[Records from a data source]
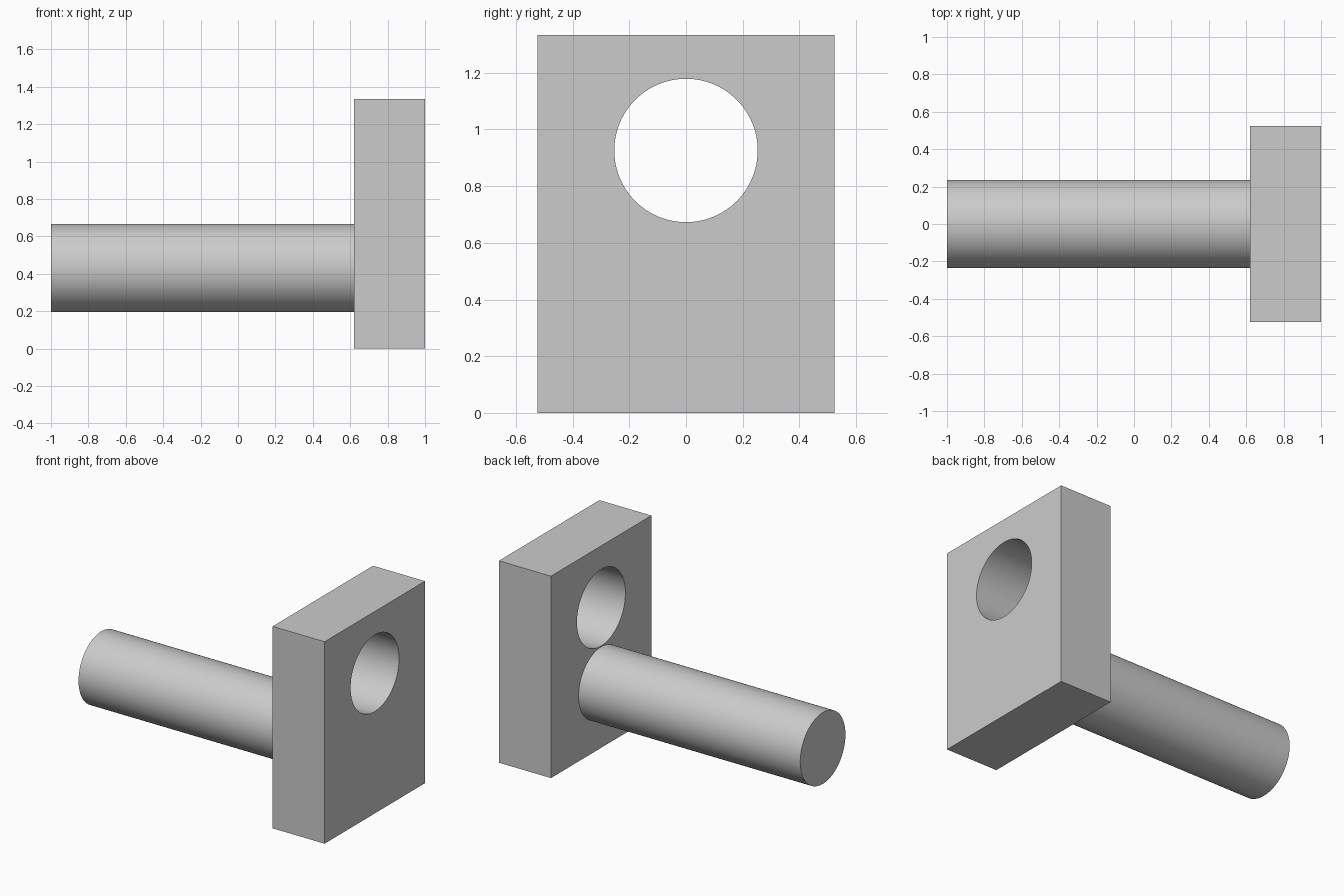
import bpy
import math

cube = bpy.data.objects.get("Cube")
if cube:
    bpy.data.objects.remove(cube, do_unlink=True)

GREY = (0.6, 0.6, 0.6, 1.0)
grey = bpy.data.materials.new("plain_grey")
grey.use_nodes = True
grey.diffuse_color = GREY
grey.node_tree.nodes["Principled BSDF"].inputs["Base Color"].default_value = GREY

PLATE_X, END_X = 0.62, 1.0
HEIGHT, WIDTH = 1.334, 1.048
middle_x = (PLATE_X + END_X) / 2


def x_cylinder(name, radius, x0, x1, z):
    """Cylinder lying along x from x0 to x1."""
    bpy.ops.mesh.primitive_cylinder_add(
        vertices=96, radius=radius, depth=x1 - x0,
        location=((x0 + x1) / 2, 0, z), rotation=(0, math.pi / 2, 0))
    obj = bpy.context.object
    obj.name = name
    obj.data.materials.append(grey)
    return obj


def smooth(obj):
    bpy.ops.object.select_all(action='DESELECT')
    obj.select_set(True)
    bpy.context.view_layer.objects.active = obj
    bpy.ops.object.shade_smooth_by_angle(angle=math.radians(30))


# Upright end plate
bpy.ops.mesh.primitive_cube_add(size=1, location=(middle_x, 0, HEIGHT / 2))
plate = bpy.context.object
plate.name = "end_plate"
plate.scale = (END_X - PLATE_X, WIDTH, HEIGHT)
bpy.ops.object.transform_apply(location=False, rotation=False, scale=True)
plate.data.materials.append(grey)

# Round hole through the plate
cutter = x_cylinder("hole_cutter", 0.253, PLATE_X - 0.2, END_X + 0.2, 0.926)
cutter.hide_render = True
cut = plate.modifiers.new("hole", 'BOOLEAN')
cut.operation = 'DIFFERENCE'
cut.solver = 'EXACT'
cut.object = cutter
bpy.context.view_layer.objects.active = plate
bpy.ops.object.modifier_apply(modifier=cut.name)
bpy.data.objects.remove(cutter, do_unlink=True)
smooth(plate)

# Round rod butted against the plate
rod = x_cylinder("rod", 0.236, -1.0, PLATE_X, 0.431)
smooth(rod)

▸ **WHAT YOU ARE ASKED TO DO**
Determine how many lines in the data contain the string "radius", and give the number only.

▸ **TASK RESULT**
2